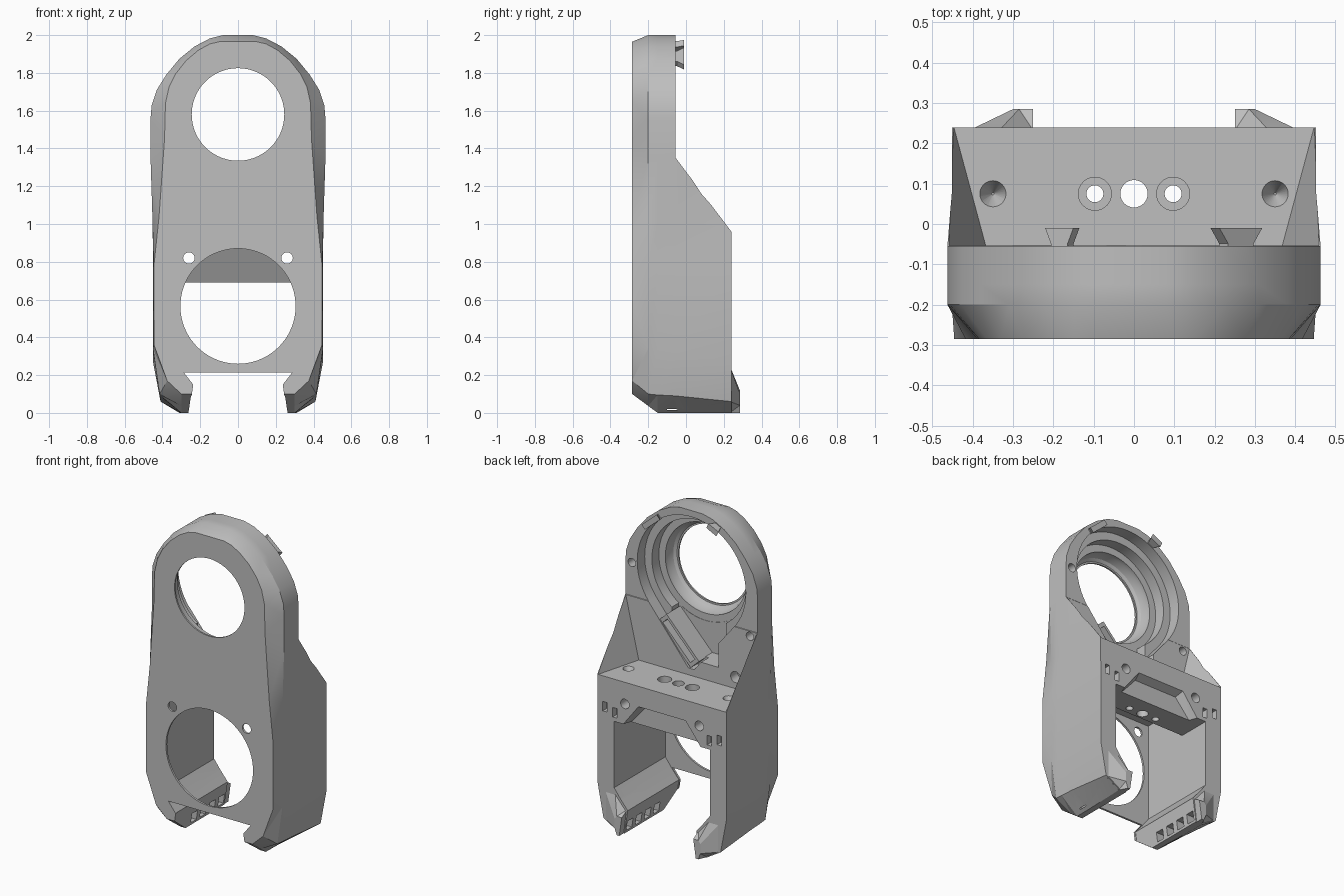
import bpy, bmesh, math
from mathutils import Matrix

cube = bpy.data.objects.get("Cube")
if cube:
    bpy.data.objects.remove(cube, do_unlink=True)

grey = bpy.data.materials.new("plain grey")
grey.use_nodes = True
grey.diffuse_color = (0.52, 0.52, 0.52, 1)
grey.node_tree.nodes["Principled BSDF"].inputs["Base Color"].default_value = grey.diffuse_color


def loft(name, rings, matrix=None):
    """Skin between rings of 3D points with equal counts, closing both ends."""
    bm = bmesh.new()
    rows = [[bm.verts.new(p) for p in ring] for ring in rings]
    n = len(rows[0])
    for a, b in zip(rows, rows[1:]):
        for i in range(n):
            j = (i + 1) % n
            bm.faces.new((a[i], a[j], b[j], b[i]))
    bm.faces.new(rows[0])
    bm.faces.new(rows[-1])
    bm.normal_update()
    bmesh.ops.recalc_face_normals(bm, faces=bm.faces)
    bm.normal_update()
    bmesh.ops.triangulate(bm, faces=bm.faces)
    if matrix:
        bm.transform(matrix)
    if bm.calc_volume(signed=True) < 0:
        bmesh.ops.reverse_faces(bm, faces=bm.faces)
    me = bpy.data.meshes.new(name)
    bm.to_mesh(me)
    bm.free()
    me.materials.append(grey)
    ob = bpy.data.objects.new(name, me)
    bpy.context.collection.objects.link(ob)
    return ob


def ring(y, half):
    """Mirrored xz outline at depth y."""
    return [(x, y, z) for x, z in half] + [(-x, y, z) for x, z in reversed(half)]


def rect(y, x0, x1, z0, z1):
    return [(x0, y, z0), (x1, y, z0), (x1, y, z1), (x0, y, z1)]


def box(name, x0, x1, y0, y1, z0, z1, matrix=None):
    return loft(name, [rect(y0, x0, x1, z0, z1), rect(y1, x0, x1, z0, z1)], matrix)


def disc(name, x, z, steps, n=72):
    """Turned shape along y from (y, radius) steps."""
    ang = [i * math.tau / n for i in range(n)]
    return loft(name, [[(x + r * math.cos(t), y, z + r * math.sin(t)) for t in ang]
                       for y, r in steps])


def post(name, x, y, z0, z1, r0, r1, n=32):
    """Vertical cylinder or cone."""
    ang = [i * math.tau / n for i in range(n)]
    return loft(name, [[(x + r * math.cos(t), y + r * math.sin(t), z) for t in ang]
                       for z, r in ((z0, r0), (z1, r1))])


def volume(me):
    bm = bmesh.new()
    bm.from_mesh(me)
    v = bm.calc_volume(signed=True)
    bm.free()
    return v


def cut(target, cutter):
    """Subtract the cutter, keeping the first solver result with a plausible volume."""
    before, tool = volume(target.data), volume(cutter.data)
    mod = target.modifiers.new("cut", 'BOOLEAN')
    mod.operation = 'DIFFERENCE'
    mod.object = cutter
    for solver in ('MANIFOLD', 'EXACT', 'FLOAT'):
        mod.solver = solver
        bpy.context.view_layer.update()
        deps = bpy.context.evaluated_depsgraph_get()
        me = bpy.data.meshes.new_from_object(target.evaluated_get(deps))
        if -1e-5 < before - volume(me) < tool * 1.02 and len(me.polygons) > 8:
            me.materials.clear()
            me.materials.append(grey)
            target.data = me
            break
    target.modifiers.remove(mod)
    bpy.data.objects.remove(cutter, do_unlink=True)


# Housing: outer shell, narrower at the front
front = [(.1, 1.965), (.15, 1.953), (.21, 1.92), (.275, 1.865), (.33, 1.795), (.365, 1.725),
         (.384, 1.64), (.389, 1.45), (.418, 1.04), (.446, .77), (.446, .6),
         (.445, .36), (.375, .17), (.3, .1)]
crown = [(.08, 2), (.15, 1.982), (.23, 1.94), (.31, 1.875), (.38, 1.79), (.43, 1.71),
         (.457, 1.63), (.463, 1.56), (.463, 1.35)]
sides = [(.452, 1.0), (.45, .77)]
body = loft("housing", [
    ring(-.285, front),
    ring(-.2, crown + sides + [(.45, .34), (.415, .1), (.3, .037)]),
    ring(-.15, crown + sides + [(.45, .33), (.415, .095), (.3, 0)]),
    ring(-.055, crown + sides + [(.45, .32), (.415, .09), (.3, 0)]),
    ring(.24, [(min(x, .451), z) for x, z in crown] + sides + [(.45, .27), (.41, .06), (.31, 0)])])

# Sloping back and the pocket between the knife-edged side webs
slope = [(-.055, 2.1), (-.055, 1.35), (.24, .96), (.3, .88), (.3, 2.1)]
cut(body, loft("slope_cut", [[(x, y, z) for y, z in slope] for x in (-.6, .6)]))
cut(body, loft("web_cut", [ring(-.053, [(.462, 1.36), (.368, .957)]),
                           ring(.3, [(.557, 1.36), (.463, .957)])]))

# Lower chamber with a stepped ceiling, open at the back and bottom
leg = [(.335, .27), (.29, .21), (.24, .15), (.27, -.05)]
ceiling = ((-.272, .885), (-.07, .885), (.03, .69), (.3, .69))
cut(body, loft("chamber_cut", [ring(y, [(.335, top)] + leg) for y, top in ceiling]))
cut(body, loft("foot_gap_cut", [ring(y, [(.288, .215), (.237, .15), (.266, -.05)])
                                for y in (-.3, -.22)]))
cut(body, loft("ceiling_notch", [ring(.19, [(.15, .805), (.26, .68)]),
                                 ring(.245, [(.165, .83), (.28, .68)])]))

# Upper socket: teardrop recess, stepped bore and channel
r, apex = .38, .58
start = math.acos(r / apex)
arc = [-math.pi / 2 + start + i * (math.tau - 2 * start) / 64 for i in range(65)]
drop = [(r * math.cos(a), 1.58 + r * math.sin(a)) for a in arc] + [(-.02, 1.0), (.02, 1.0)]
cut(body, loft("teardrop_cut", [[(x, y, z) for x, z in drop] for y in (-.13, .1)]))
cut(body, disc("bore_step_cut", 0, 1.58, ((-.2, .33), (0, .33))))
channel = [(-.19, 1.06), (.03, 1.06), (.19, 1.23), (.19, 1.5), (-.19, 1.5)]
cut(body, loft("channel_cut", [[(x, y, z) for x, z in channel] for y in (-.198, -.04)]))
cut(body, disc("bore_lip_cut", 0, 1.58, ((-.275, .255), (-.262, .272), (-.225, .285), (-.1, .285))))
cut(body, disc("upper_window_cut", 0, 1.58, ((-.4, .245), (-.1, .245))))
cut(body, disc("lower_window_cut", 0, .565, ((-.4, .305), (-.15, .305))))

# Screw holes, back slots and foot teeth
for s in (-1, 1):
    cut(body, disc("through_hole", s * .26, .82, ((-.4, .03), (.4, .03)), 32))
    for x, z in ((.33, .745), (.4, .765)):
        cut(body, box("back_slot", s * x - .015, s * x + .015, .2, .3, z - .03, z + .03))
    cut(body, post("sink", s * .35, .075, .9, .962, .003, .035))
    cut(body, post("bore", s * .097, .075, .5, 1.1, .021, .021))
    cut(body, post("counterbore", s * .097, .075, .92, 1.0, .041, .041))
    for i in range(4):
        y = -.1 + i * .09
        cut(body, box("tooth_gap", s * .28 - .045, s * .28 + .045, y, y + .055, .015, .075))
cut(body, post("middle_bore", 0, .075, .5, 1.1, .034, .034))
for x, z, r in ((.418, 1.56, .026), (-.41, 1.315, .026), (-.31, 1.03, .035)):
    cut(body, disc("blind_hole", x, z, ((-.12, r), (0, r)), 32))

parts = [body]

# Foot lugs at the back
for s, side in ((1, "left"), (-1, "right")):
    outer = [(.268, 0), (.31, 0), (.41, .06), (.41, .25), (.335, .25), (.25, .15)]
    inner = [(.268, 0), (.285, 0), (.3, .04), (.3, .1), (.285, .12), (.25, .12)]
    parts.append(loft("foot_lug_" + side, [[(s * x, y, z) for x, z in o]
                                           for y, o in ((.232, outer), (.285, inner))]))

# Dovetail tabs on the rim
for x, z, w, side in ((.254, 1.876, .07, "left"), (-.178, 1.942, .039, "right")):
    turn = Matrix.Rotation(math.atan2(x, z - 1.58), 4, 'Y')
    place = Matrix.Translation((x, 0, z)) @ turn
    parts.append(loft("rim_tab_" + side, [rect(-.06, -w * .6, w * .6, -.017, .017),
                                          rect(-.048, -w * .6, w * .6, -.017, .017),
                                          rect(-.01, -w, w, -.017, .017)], place))

# Slotted bar along one side of the socket
tilt = Matrix.Translation((.09, 0, 1.152)) @ Matrix.Rotation(-math.radians(46.5), 4, 'Y')
bar = box("slotted_bar", -.165, .165, -.21, -.06, -.045, .035, tilt)
cut(bar, box("bar_slot", -.14, .14, -.15, .0, -.025, .018, tilt))
parts.append(bar)

# Shading
bpy.ops.object.select_all(action='DESELECT')
for ob in parts:
    ob.select_set(True)
bpy.context.view_layer.objects.active = body
bpy.ops.object.shade_smooth_by_angle(angle=math.radians(22))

..........

* YOUR OBJECTIVE:
Determine the number of lines in the data that include the string "disc". Only that number belongs in the answer.

* COMPLETED EXERCISE:
7